Course 1: Reading and the Brain

This course is part of the Online Professional Development Certificate Program

 Research-Based Reading Instructions and Interventions: Elementary Level

About this Course

This course is designed to provide an overview of how the brain creates meaning with print and to describe and demonstrate eight pedagogical strategies as follows:


Course goals:

As a result of taking this course, students will be able to -

1. Describe the salient processes related to creating meaning with print

2. Compare and contrast meaning-first vs. code-first approaches

3. identify and implement new pedagogical strategies

4. Engage in a reflexive analysis and response related to three pedagogical strategies

Get Started

Reading Assignments

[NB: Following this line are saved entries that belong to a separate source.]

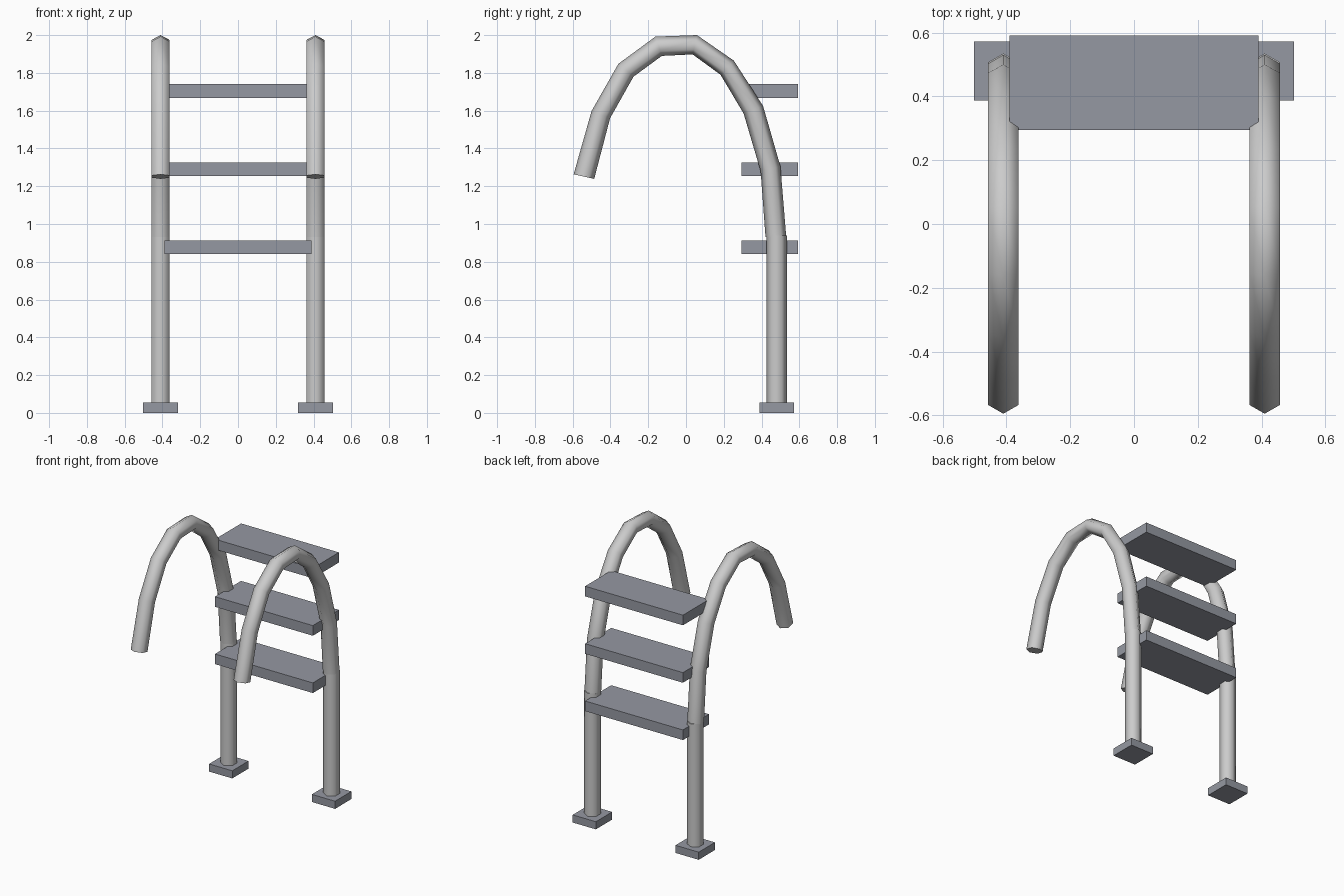
import bpy, bmesh
from math import cos, sin, tau
from mathutils import Vector

if "Cube" in bpy.data.objects:
    bpy.data.objects.remove(bpy.data.objects["Cube"])

dark = bpy.data.materials.new("dark_grey")
dark.diffuse_color = (0.30, 0.315, 0.36, 1)
dark.use_nodes = True
dark.node_tree.nodes["Principled BSDF"].inputs["Base Color"].default_value = dark.diffuse_color

HALF_W = 0.0475   # half tube width in x
RAIL_X = 0.41


def finish(bm, name, mat=None, smooth=False):
    bmesh.ops.recalc_face_normals(bm, faces=bm.faces[:])
    me = bpy.data.meshes.new(name)
    bm.to_mesh(me)
    bm.free()
    ob = bpy.data.objects.new(name, me)
    bpy.context.collection.objects.link(ob)
    if mat:
        me.materials.append(mat)
    if smooth:
        bpy.ops.object.select_all(action='DESELECT')
        ob.select_set(True)
        bpy.context.view_layer.objects.active = ob
        bpy.ops.object.shade_smooth_by_angle(angle=1.1)
    return ob


def box(name, x0, x1, y0, y1, z0, z1):
    bm = bmesh.new()
    bmesh.ops.create_cube(bm, size=1)
    for v in bm.verts:
        v.co = (x0 + (v.co.x + .5) * (x1 - x0),
                y0 + (v.co.y + .5) * (y1 - y0),
                z0 + (v.co.z + .5) * (z1 - z0))
    return finish(bm, name, dark)


def hex_tube(name, x, stations):
    """Six-sided tube; each station gives (outer y, z, inner y, z)."""
    bm = bmesh.new()
    rings = []
    for oy, oz, iy, iz in stations:
        outer, inner = Vector((x, oy, oz)), Vector((x, iy, iz))
        mid, half = (outer + inner) / 2, (outer - inner) / 2
        side = Vector((HALF_W / sin(tau / 6), 0, 0))
        rings.append([bm.verts.new(mid + half * cos(tau * k / 6) + side * sin(tau * k / 6))
                      for k in range(6)])
    for a, b in zip(rings, rings[1:]):
        for k in range(6):
            n = (k + 1) % 6
            bm.faces.new((a[k], a[n], b[n], b[k]))
    bm.faces.new(rings[0])
    bm.faces.new(rings[-1])
    return finish(bm, name, smooth=True)


# Outline of the curved handrail, from post top to free end
ARC = [(0.530, 0.940, 0.421, 0.930), (0.500, 1.305, 0.395, 1.280),
       (0.408, 1.625, 0.305, 1.585), (0.253, 1.865, 0.183, 1.790),
       (0.058, 2.000, 0.035, 1.898), (-0.162, 1.992, -0.128, 1.890),
       (-0.358, 1.848, -0.278, 1.780), (-0.500, 1.598, -0.402, 1.560),
       (-0.595, 1.263, -0.486, 1.239)]
POST = [(0.535, 0.02, 0.425, 0.02), (0.535, 0.94, 0.425, 0.94)]

# Both sides: foot plate, post and handrail
for side, s in (("left", -1), ("right", 1)):
    x = s * RAIL_X
    box(f"{side}_foot", x - 0.0925, x + 0.0925, 0.388, 0.573, 0, 0.055)
    hex_tube(f"{side}_post", x, POST)
    hex_tube(f"{side}_handrail", x, ARC)

# Three treads
for name, z in (("lower", 0.84), ("middle", 1.253), ("upper", 1.667)):
    box(f"{name}_tread", -0.39, 0.39, 0.295, 0.592, z, z + 0.073)
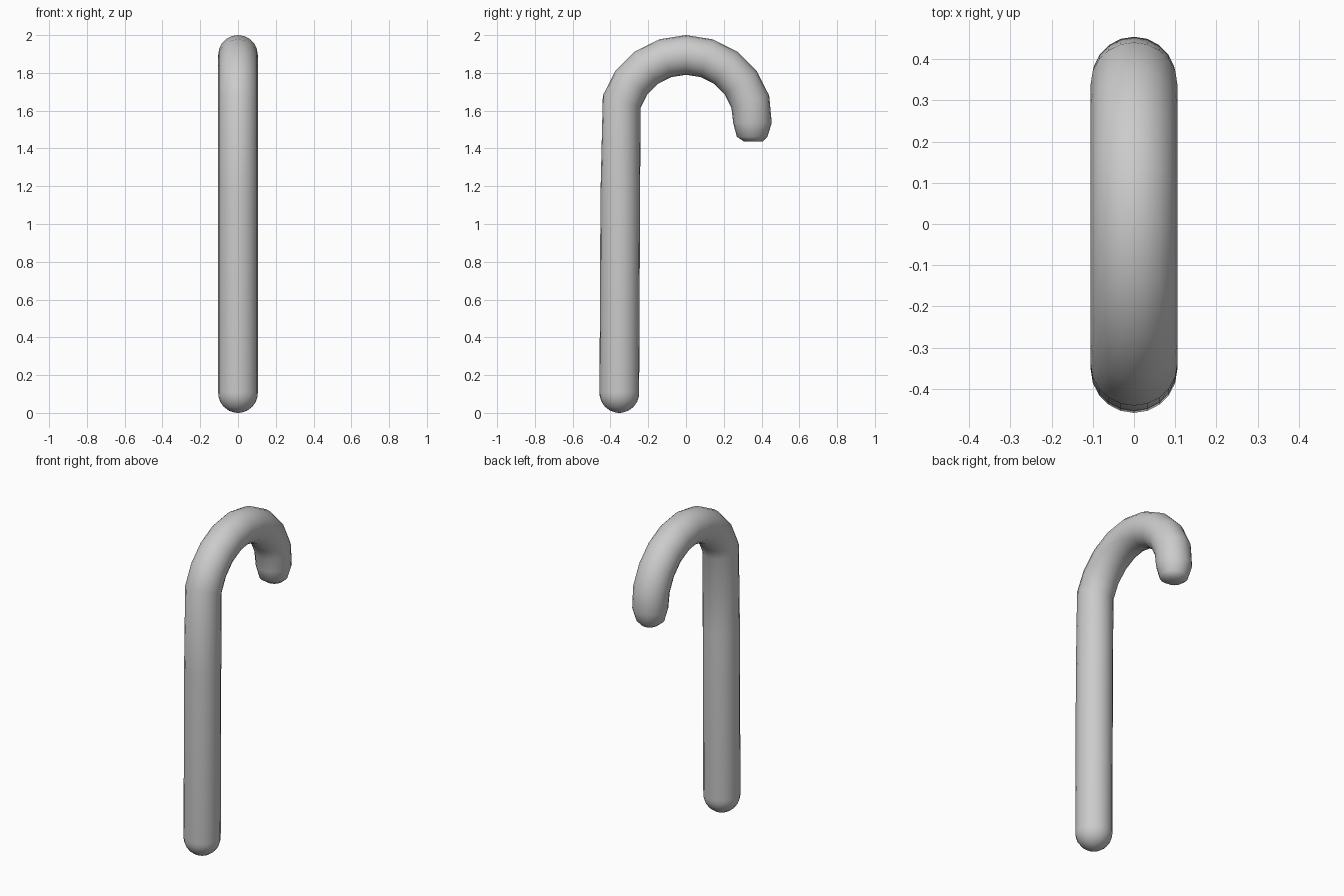
import bpy, bmesh, math

if "Cube" in bpy.data.objects:
    bpy.data.objects.remove(bpy.data.objects["Cube"])

SIDES = 20
R = 0.105          # tube radius
BEND = 0.358       # hook radius
HOOK_Z = 1.537     # height of hook centre
LEG_Y = -0.353

# Each ring: centre y, centre z, radius, tilt of the ring's outward axis
rings = []
# rounded foot
for a in (10, 28, 46, 64, 80):
    t = math.radians(a)
    rings.append((LEG_Y, R - R * math.cos(t), R * math.sin(t), math.pi))
# straight shaft
rings += [(LEG_Y, 0.11, R, math.pi), (LEG_Y + 0.005, 1.15, R, math.pi)]
# hook, 18 degree steps
for a in range(162, 17, -18):
    t = math.radians(a)
    rings.append((BEND * math.cos(t), HOOK_Z + BEND * math.sin(t), R, t))
# tapered blunt tip
rings += [(0.352, 1.535, 0.102, 0.0), (0.35, 1.462, 0.081, 0.0), (0.357, 1.436, 0.049, 0.0)]

bm = bmesh.new()
loops = []
for y, z, r, t in rings:
    # keep the ring direction consistent along the sweep
    loop = []
    for i in range(SIDES):
        u = 2 * math.pi * i / SIDES
        o = r * math.cos(u)
        loop.append(bm.verts.new((r * math.sin(u), y + o * math.cos(t), z + o * math.sin(t))))
    loops.append(loop)
for a, b in zip(loops, loops[1:]):
    for i in range(SIDES):
        j = (i + 1) % SIDES
        bm.faces.new((a[i], a[j], b[j], b[i]))

# end caps
foot = bm.verts.new((0, LEG_Y, 0))
for i in range(SIDES):
    bm.faces.new((foot, loops[0][(i + 1) % SIDES], loops[0][i]))
bm.faces.new(loops[-1])
bmesh.ops.recalc_face_normals(bm, faces=bm.faces)

mesh = bpy.data.meshes.new("cane")
bm.to_mesh(mesh)
bm.free()
for p in mesh.polygons:
    p.use_smooth = True
cane = bpy.data.objects.new("cane", mesh)
bpy.context.collection.objects.link(cane)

• Introduction
• Chapter 1: Creating Meaning with Print – The Neurocognitive Model
• Chapter 2: Eye Movement and Neural Pathways
• Chapter 3: Understanding Reading From a Cognitive Perspective

Text:  10 Essential Instructional Elements for Students with Reading Difficulties: A Brain-Friendly Approach’ (Johnson, 2016)


Video Mini-Lectures

1. Cloze and Maze (2:43)

2. Sentence Mix-Up (1:10) 

3. Semantic Features Analysis (1:15)

4. Assisted Writing (2:22)

5. Facilitated Writing (1:22)

6. Scaffolded Writing (2:38)

7. Language Experience Approach (2:45)

8. Pre-Reading: Semantic Impression (1:49)



Reflective Analysis and Response Assignment

Select any three of the eight strategies above to try in your classrooms. Implement each strategy for at least two weeks (you can do this simultaneously).  Then, conduct a reflective analysis using the below template.  Share your results on the FlipGrid discussion.  This discussion format allows you to share your ideas using short, recorded videos (90 seconds or less).  It is simple to use.  Go to the site below to record your ideas:      Use the password: ReadingAJ

Report and Analysis Form

Date(s) of implementation:
1. How did you use the strategy?
2. What seemed to work well?
3. What would you do differently?
4. Other observations and analysis:

Discussion Web Responding Guide

1. Interesting.  Find and describe some part of the entry that you like or find to be interesting or useful.

2. Question.  Find and describe some part of the entry about which you’d like more information or have questions.

3. Extension or application.  Identify and describe other ideas, applications, or extensions you might have related to the entry.

4. Other.